Problem to work on.
Look through the data for the string "bmesh". Copy every line where it is found.

Exercise material: Begin

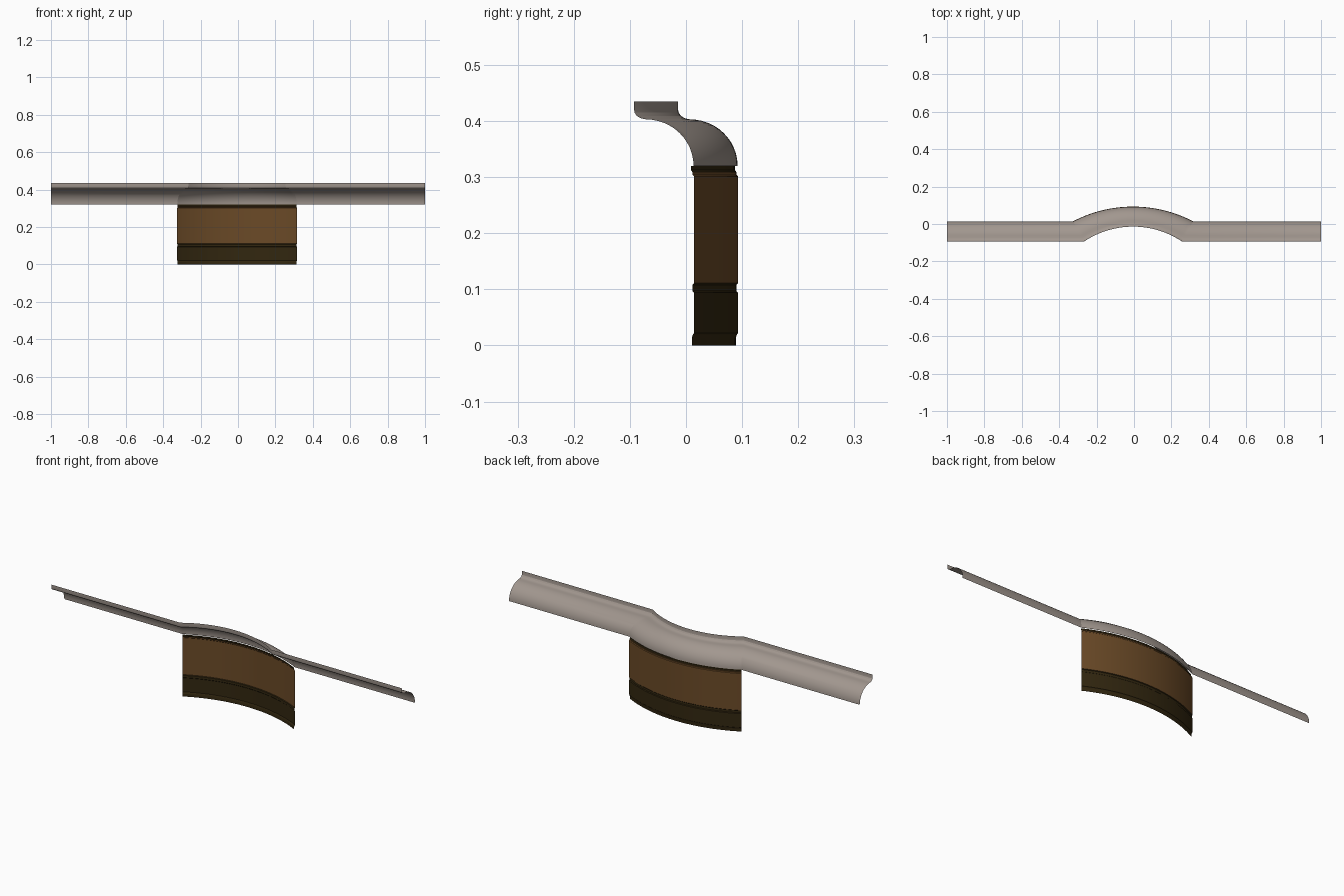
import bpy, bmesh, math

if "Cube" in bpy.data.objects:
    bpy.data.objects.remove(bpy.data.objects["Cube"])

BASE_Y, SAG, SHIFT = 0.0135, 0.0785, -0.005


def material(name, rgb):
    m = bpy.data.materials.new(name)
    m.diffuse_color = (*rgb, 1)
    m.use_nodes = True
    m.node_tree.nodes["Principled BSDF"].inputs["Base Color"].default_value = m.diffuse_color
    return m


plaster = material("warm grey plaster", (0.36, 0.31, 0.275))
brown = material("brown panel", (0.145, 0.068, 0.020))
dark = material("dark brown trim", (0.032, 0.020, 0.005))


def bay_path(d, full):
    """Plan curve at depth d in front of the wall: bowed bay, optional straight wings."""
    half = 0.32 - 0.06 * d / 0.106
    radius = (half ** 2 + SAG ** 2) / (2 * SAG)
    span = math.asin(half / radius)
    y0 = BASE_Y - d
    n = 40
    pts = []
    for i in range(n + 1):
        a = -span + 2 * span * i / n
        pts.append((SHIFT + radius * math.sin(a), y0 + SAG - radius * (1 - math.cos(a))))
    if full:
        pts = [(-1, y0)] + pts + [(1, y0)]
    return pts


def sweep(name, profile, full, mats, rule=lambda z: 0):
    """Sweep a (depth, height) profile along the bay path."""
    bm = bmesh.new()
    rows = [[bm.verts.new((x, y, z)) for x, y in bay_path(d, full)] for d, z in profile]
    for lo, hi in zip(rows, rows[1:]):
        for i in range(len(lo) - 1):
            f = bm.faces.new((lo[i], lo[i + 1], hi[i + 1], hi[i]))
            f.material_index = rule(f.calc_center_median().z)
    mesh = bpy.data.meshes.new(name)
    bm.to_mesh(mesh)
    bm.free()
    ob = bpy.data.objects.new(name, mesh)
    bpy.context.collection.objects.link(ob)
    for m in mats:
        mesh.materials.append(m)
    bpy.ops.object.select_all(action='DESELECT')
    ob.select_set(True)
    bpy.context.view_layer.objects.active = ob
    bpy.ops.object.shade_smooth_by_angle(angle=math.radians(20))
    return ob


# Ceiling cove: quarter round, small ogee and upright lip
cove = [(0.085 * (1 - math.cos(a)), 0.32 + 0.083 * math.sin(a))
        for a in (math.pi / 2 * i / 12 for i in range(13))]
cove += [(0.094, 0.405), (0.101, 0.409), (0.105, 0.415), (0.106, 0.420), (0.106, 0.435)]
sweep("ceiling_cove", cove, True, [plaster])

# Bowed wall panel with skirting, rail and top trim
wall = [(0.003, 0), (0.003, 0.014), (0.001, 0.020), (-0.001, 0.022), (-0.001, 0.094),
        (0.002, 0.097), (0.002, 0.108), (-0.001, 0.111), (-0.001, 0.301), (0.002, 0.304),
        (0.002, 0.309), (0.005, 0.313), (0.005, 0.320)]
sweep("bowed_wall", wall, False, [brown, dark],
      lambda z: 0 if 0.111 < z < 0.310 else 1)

Exercise material: End
Exercise material: Begin

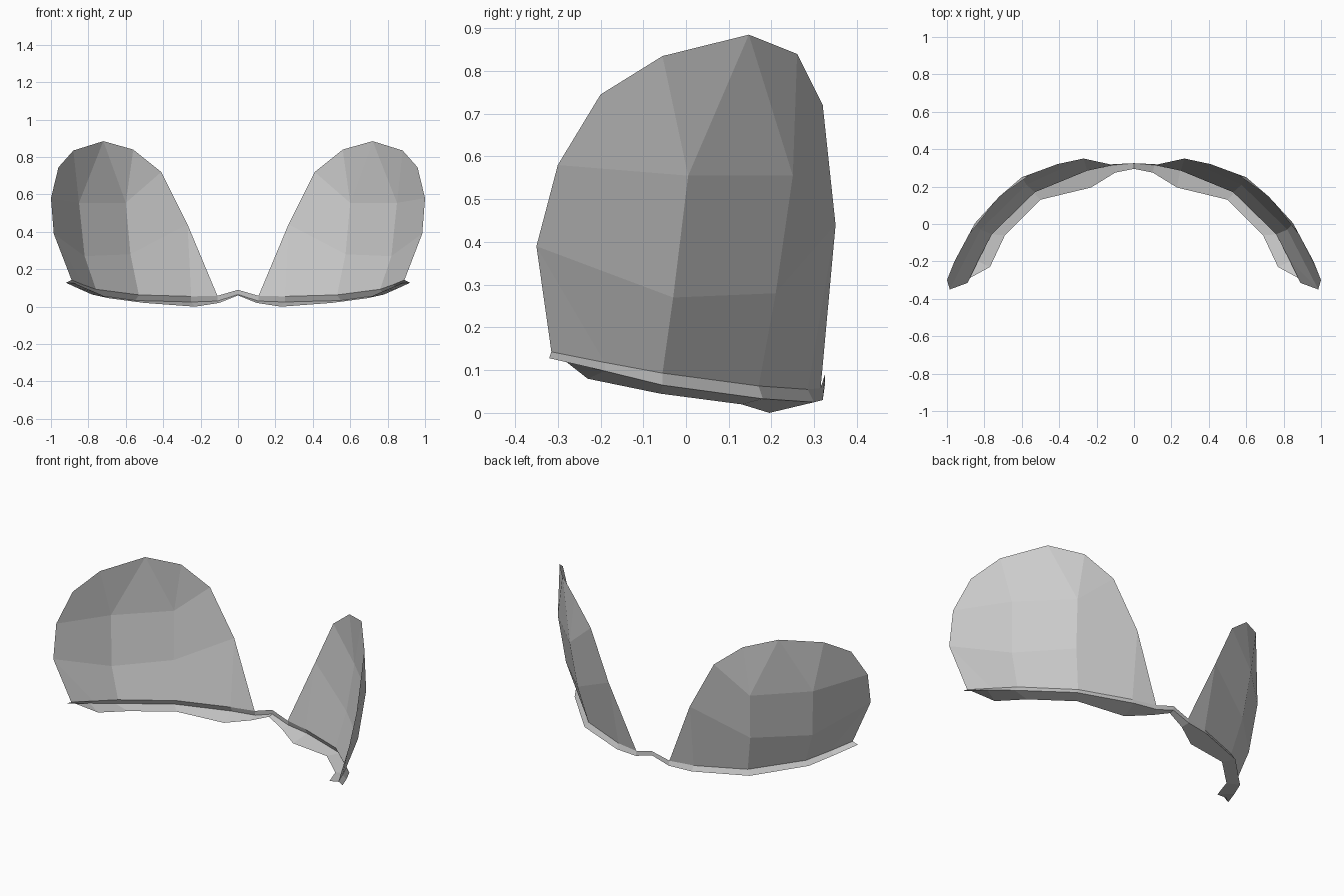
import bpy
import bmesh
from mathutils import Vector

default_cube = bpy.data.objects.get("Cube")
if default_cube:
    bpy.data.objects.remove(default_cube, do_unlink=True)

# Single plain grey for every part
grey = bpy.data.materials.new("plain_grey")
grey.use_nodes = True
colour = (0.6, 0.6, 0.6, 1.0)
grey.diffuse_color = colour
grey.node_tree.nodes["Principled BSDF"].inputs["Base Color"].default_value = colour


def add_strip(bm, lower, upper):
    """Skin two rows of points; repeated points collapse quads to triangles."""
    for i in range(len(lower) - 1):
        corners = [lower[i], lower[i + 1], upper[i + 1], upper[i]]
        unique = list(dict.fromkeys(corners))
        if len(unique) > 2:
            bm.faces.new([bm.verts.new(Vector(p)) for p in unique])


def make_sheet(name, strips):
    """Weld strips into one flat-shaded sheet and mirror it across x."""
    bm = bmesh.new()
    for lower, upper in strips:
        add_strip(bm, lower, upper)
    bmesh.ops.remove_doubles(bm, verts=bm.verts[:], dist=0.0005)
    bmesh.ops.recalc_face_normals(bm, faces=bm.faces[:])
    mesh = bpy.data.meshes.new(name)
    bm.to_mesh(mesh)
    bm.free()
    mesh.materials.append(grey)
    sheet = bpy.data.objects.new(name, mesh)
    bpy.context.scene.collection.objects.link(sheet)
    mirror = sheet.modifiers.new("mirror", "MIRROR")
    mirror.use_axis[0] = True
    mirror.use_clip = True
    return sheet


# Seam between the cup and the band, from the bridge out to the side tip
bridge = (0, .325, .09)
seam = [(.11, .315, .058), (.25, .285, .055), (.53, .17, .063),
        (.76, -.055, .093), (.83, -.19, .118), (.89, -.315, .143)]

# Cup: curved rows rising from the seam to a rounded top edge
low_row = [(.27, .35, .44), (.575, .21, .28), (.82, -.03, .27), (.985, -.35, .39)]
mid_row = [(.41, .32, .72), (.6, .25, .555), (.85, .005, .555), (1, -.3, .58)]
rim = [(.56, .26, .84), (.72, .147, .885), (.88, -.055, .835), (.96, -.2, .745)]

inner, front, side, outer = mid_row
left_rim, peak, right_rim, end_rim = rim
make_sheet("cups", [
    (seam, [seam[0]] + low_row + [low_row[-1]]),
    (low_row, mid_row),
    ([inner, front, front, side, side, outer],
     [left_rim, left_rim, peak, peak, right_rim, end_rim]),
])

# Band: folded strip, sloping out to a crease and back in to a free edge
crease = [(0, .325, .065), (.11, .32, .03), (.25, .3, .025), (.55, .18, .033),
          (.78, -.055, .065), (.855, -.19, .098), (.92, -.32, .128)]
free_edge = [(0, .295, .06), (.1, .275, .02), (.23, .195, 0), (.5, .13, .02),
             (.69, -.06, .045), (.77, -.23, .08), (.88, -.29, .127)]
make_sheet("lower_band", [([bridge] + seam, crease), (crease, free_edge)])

Exercise material: End

Completed task.
import bpy, bmesh, math
    bm = bmesh.new()
import bmesh
    bm = bmesh.new()
    bmesh.ops.remove_doubles(bm, verts=bm.verts[:], dist=0.0005)
    bmesh.ops.recalc_face_normals(bm, faces=bm.faces[:])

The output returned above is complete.